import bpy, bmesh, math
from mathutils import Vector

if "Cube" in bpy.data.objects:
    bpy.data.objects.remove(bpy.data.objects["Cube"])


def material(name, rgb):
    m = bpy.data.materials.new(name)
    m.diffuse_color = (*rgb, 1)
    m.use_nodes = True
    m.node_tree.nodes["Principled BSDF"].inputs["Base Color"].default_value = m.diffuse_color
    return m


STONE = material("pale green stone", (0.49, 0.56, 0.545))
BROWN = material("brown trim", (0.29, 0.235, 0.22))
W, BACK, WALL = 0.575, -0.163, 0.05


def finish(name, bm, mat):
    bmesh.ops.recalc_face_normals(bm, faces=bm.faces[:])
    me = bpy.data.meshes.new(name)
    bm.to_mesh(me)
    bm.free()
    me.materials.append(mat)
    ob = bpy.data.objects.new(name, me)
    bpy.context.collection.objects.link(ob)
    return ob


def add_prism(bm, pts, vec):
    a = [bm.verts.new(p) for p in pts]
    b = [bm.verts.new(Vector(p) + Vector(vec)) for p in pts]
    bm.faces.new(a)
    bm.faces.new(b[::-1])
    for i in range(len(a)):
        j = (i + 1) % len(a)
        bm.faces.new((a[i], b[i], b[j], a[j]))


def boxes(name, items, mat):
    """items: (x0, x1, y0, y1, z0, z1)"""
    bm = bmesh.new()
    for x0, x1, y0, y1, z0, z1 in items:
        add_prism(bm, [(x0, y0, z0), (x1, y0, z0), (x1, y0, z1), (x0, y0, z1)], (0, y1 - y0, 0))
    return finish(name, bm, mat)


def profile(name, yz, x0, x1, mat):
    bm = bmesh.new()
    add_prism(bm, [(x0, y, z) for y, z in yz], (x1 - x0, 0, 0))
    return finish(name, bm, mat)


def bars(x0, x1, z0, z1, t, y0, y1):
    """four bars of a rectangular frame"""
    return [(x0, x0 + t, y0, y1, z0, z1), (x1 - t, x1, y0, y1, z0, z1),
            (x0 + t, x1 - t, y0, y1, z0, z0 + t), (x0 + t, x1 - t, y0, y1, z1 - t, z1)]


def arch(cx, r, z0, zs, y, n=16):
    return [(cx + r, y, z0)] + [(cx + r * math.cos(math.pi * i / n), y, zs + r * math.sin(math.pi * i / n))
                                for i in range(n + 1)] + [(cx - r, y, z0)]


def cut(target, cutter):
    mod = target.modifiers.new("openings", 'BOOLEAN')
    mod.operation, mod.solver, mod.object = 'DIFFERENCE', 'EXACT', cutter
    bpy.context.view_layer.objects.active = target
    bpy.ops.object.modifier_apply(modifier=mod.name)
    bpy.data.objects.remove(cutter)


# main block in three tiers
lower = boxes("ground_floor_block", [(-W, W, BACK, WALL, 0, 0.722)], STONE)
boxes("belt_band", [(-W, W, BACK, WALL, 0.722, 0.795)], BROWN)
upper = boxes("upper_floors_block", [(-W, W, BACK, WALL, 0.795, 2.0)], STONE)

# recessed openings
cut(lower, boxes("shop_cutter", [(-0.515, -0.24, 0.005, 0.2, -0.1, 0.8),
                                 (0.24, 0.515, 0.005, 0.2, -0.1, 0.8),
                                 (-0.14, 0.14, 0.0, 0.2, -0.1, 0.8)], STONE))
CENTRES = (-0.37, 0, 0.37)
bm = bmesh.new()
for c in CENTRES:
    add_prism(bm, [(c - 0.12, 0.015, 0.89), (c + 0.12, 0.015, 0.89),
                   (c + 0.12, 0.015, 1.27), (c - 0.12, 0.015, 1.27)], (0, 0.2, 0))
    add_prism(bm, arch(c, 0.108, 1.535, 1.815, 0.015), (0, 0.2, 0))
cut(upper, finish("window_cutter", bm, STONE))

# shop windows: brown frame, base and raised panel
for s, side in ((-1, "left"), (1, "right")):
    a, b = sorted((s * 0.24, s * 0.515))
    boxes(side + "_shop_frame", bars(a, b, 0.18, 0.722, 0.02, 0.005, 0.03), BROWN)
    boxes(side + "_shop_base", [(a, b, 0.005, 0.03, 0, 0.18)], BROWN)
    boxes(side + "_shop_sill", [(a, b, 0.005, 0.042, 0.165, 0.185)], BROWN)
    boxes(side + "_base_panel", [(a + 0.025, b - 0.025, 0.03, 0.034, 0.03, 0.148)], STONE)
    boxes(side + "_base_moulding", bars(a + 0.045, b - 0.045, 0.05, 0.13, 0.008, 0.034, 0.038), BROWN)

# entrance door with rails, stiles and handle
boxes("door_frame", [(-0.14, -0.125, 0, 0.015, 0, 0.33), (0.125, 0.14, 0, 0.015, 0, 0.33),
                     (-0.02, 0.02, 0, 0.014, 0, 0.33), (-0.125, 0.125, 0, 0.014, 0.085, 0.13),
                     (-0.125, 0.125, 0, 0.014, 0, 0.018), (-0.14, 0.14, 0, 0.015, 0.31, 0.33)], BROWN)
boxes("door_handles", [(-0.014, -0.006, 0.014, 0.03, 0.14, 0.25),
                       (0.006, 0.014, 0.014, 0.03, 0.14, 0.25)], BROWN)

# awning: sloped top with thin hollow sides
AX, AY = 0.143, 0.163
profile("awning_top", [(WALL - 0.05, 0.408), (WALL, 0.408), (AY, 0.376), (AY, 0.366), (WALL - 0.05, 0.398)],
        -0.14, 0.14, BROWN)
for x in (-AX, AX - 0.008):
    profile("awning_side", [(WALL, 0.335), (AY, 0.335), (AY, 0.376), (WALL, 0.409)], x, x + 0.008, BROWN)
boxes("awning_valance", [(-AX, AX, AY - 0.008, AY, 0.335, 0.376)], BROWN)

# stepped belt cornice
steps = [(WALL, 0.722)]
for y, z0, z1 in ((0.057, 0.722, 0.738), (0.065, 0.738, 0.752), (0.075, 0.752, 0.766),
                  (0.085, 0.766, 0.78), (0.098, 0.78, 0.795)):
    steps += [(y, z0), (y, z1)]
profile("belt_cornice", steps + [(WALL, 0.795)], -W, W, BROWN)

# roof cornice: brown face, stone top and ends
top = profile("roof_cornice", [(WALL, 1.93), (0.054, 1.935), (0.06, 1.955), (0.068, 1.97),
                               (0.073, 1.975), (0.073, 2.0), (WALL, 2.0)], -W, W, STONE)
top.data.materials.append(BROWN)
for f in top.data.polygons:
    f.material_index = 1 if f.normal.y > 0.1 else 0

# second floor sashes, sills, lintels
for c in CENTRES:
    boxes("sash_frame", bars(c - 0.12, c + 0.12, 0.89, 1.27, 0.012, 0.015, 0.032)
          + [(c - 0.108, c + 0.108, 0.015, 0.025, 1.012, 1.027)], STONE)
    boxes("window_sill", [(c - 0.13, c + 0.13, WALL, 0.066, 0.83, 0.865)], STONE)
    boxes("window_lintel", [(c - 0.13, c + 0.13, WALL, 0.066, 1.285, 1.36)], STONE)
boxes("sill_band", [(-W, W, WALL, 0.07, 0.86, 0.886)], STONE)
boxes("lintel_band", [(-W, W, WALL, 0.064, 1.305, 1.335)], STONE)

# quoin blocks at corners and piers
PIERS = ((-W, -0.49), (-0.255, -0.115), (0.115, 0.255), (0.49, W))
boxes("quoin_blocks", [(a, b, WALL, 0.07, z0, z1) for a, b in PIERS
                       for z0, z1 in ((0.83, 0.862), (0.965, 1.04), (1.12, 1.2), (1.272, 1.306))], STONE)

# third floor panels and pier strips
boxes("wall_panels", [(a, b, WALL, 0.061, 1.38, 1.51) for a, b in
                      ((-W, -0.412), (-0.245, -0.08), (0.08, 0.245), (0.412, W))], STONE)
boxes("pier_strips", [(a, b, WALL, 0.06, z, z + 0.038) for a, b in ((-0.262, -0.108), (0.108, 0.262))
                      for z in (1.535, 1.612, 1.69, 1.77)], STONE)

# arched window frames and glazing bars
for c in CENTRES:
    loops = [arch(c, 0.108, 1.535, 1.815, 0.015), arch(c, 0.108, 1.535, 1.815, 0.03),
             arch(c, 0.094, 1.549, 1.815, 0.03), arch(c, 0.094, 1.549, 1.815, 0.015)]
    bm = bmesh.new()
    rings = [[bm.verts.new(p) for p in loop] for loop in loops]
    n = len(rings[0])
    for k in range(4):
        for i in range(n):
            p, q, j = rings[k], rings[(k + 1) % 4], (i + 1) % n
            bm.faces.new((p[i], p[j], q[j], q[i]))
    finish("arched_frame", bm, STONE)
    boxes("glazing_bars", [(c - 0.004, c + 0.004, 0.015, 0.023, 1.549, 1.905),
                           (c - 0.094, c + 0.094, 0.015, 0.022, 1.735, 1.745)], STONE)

◆ **EXERCISE OBJECTIVE**
What is the number of lines in the material above that include the string "data"? Give only that number.

◆ **TASK SOLUTION**
8